• **ABOUT THIS EXERCISE**:
Output, word for word, the lines of this listing that fall between the line with "bpy.context.collection.objects.link(arm)" and the line with "bpy.ops.object.shade_smooth_by_angle()", counting both of those lines, and no others.

════════

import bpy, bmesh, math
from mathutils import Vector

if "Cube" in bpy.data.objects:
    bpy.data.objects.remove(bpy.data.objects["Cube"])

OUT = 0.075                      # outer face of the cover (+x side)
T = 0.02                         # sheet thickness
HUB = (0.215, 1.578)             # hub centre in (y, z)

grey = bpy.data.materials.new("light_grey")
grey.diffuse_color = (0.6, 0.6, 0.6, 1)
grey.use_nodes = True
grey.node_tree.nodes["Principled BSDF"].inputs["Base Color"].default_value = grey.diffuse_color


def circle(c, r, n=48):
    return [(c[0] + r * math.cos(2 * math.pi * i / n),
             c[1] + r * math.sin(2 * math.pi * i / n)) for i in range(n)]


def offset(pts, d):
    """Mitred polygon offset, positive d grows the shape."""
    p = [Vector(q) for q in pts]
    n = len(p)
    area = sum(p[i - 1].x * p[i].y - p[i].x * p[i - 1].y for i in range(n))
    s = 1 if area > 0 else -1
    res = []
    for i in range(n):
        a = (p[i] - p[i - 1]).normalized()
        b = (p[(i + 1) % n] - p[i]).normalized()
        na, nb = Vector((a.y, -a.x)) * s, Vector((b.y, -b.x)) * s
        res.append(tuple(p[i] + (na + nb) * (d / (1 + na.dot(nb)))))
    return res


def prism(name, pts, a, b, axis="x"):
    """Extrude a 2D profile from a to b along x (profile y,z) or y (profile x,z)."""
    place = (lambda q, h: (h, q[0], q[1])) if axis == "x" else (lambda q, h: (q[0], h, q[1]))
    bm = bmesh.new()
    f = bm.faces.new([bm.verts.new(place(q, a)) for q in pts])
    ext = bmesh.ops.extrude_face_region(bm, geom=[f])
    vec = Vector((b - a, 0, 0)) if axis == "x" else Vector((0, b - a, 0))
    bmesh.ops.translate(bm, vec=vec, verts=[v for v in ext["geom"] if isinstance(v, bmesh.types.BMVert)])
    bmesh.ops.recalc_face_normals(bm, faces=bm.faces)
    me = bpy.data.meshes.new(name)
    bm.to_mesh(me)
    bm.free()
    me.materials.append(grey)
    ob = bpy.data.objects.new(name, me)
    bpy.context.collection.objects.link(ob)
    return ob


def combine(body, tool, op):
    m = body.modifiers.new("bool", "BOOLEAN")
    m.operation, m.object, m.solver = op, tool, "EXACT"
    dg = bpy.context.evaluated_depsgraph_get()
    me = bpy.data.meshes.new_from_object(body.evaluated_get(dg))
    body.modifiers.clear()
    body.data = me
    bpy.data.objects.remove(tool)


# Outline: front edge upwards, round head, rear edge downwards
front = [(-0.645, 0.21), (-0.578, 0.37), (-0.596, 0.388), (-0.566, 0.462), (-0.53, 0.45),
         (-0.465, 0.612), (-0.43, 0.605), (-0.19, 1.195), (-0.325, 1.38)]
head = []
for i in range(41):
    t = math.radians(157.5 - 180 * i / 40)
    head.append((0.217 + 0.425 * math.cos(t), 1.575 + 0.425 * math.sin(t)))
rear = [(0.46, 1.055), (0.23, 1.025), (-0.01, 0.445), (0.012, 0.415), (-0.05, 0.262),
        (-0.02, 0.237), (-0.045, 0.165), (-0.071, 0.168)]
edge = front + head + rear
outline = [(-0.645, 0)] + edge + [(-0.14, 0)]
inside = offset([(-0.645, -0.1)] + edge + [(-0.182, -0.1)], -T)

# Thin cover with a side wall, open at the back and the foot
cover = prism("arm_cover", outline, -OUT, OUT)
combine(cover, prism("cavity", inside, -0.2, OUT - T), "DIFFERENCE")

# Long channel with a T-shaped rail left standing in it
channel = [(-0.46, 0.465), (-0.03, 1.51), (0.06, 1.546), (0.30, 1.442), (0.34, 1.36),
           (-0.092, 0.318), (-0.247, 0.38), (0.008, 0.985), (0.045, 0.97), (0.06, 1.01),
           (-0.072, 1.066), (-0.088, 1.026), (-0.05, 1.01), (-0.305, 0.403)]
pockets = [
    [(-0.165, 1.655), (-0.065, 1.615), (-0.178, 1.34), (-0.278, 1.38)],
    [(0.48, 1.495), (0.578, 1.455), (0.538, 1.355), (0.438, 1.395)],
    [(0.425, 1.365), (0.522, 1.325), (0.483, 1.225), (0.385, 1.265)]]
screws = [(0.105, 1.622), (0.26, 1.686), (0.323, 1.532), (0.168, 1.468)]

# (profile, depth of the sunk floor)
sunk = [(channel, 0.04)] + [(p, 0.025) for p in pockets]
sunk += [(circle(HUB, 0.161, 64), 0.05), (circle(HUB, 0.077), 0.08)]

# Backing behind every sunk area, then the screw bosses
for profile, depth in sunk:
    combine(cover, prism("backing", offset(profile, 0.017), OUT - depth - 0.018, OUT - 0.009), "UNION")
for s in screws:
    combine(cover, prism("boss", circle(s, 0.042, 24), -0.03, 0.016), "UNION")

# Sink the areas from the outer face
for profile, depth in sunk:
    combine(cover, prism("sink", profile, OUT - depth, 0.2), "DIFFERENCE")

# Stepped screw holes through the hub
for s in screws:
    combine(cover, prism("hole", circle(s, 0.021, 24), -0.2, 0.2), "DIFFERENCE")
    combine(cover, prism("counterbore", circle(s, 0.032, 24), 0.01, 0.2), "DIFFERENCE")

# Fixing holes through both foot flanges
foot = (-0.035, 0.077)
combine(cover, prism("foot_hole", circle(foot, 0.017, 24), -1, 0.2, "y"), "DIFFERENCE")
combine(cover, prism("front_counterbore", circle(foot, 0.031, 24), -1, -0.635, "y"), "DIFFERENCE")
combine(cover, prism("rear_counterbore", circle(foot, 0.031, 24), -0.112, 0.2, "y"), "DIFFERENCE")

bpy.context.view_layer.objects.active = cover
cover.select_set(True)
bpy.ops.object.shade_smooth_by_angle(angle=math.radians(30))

════════

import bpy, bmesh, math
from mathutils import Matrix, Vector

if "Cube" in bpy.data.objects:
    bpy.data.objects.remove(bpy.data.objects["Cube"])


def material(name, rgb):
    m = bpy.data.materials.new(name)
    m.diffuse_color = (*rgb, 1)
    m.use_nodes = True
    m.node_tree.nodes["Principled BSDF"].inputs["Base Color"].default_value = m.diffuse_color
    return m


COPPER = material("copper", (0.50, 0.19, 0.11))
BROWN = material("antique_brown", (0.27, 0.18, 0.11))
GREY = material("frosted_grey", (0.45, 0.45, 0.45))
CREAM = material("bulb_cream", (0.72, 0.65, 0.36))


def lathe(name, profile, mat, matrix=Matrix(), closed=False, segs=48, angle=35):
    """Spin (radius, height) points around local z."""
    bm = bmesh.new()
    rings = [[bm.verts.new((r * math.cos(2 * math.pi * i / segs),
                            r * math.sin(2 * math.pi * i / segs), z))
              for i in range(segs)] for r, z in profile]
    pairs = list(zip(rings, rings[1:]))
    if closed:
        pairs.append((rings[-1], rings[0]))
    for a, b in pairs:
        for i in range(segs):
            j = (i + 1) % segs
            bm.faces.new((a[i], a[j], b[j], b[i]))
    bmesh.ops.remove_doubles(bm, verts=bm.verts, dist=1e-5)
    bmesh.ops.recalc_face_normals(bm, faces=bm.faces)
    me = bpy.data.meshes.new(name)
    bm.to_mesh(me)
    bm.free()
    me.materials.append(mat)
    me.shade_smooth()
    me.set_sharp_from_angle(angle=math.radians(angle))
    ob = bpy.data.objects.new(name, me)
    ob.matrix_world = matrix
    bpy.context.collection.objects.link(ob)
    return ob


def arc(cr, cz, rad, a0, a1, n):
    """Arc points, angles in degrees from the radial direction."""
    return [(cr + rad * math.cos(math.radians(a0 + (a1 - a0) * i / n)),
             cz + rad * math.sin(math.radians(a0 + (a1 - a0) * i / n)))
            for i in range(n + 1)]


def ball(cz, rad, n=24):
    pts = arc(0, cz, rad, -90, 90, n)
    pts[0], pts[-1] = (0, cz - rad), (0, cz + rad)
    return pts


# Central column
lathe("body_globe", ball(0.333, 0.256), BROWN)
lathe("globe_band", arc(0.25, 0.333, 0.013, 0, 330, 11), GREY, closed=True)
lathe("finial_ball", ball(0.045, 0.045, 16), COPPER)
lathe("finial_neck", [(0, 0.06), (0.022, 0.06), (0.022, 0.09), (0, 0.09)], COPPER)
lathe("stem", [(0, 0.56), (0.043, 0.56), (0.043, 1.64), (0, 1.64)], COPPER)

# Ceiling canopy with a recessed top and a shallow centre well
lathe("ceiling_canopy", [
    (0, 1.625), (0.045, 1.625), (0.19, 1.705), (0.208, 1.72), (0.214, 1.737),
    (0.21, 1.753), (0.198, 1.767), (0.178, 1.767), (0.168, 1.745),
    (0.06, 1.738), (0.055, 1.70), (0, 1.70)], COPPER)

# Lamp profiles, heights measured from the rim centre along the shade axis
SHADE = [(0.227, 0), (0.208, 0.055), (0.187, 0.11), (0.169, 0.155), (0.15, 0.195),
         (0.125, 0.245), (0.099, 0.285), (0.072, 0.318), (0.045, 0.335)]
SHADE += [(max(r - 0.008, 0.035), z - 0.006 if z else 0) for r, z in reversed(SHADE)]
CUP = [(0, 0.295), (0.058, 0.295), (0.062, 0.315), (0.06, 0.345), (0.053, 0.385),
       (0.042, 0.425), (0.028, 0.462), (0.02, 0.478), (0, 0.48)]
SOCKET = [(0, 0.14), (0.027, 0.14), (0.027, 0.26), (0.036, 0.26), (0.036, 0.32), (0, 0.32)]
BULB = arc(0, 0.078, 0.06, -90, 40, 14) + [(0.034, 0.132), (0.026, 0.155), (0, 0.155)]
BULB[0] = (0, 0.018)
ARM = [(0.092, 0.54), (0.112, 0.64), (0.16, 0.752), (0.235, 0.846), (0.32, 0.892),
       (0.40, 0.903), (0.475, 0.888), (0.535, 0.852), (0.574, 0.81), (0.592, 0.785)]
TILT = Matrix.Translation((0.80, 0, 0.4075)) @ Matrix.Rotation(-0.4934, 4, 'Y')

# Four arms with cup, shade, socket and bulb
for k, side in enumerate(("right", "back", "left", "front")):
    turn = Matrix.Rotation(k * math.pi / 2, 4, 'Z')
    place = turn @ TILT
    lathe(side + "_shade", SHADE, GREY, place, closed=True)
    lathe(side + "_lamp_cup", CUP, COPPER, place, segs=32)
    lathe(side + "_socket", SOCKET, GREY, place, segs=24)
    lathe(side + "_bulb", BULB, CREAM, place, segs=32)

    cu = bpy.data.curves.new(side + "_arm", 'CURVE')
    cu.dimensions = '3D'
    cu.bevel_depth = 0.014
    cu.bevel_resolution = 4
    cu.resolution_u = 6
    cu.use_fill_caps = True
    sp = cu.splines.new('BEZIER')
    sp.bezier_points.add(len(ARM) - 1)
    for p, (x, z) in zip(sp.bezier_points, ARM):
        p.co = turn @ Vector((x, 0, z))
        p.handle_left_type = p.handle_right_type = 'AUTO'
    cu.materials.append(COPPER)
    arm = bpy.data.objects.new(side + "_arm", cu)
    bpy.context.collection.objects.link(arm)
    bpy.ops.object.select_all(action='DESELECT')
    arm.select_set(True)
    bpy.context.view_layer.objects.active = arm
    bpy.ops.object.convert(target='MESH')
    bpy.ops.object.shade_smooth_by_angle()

════════

• **SOLUTION**:
    bpy.context.collection.objects.link(arm)
    bpy.ops.object.select_all(action='DESELECT')
    arm.select_set(True)
    bpy.context.view_layer.objects.active = arm
    bpy.ops.object.convert(target='MESH')
    bpy.ops.object.shade_smooth_by_angle()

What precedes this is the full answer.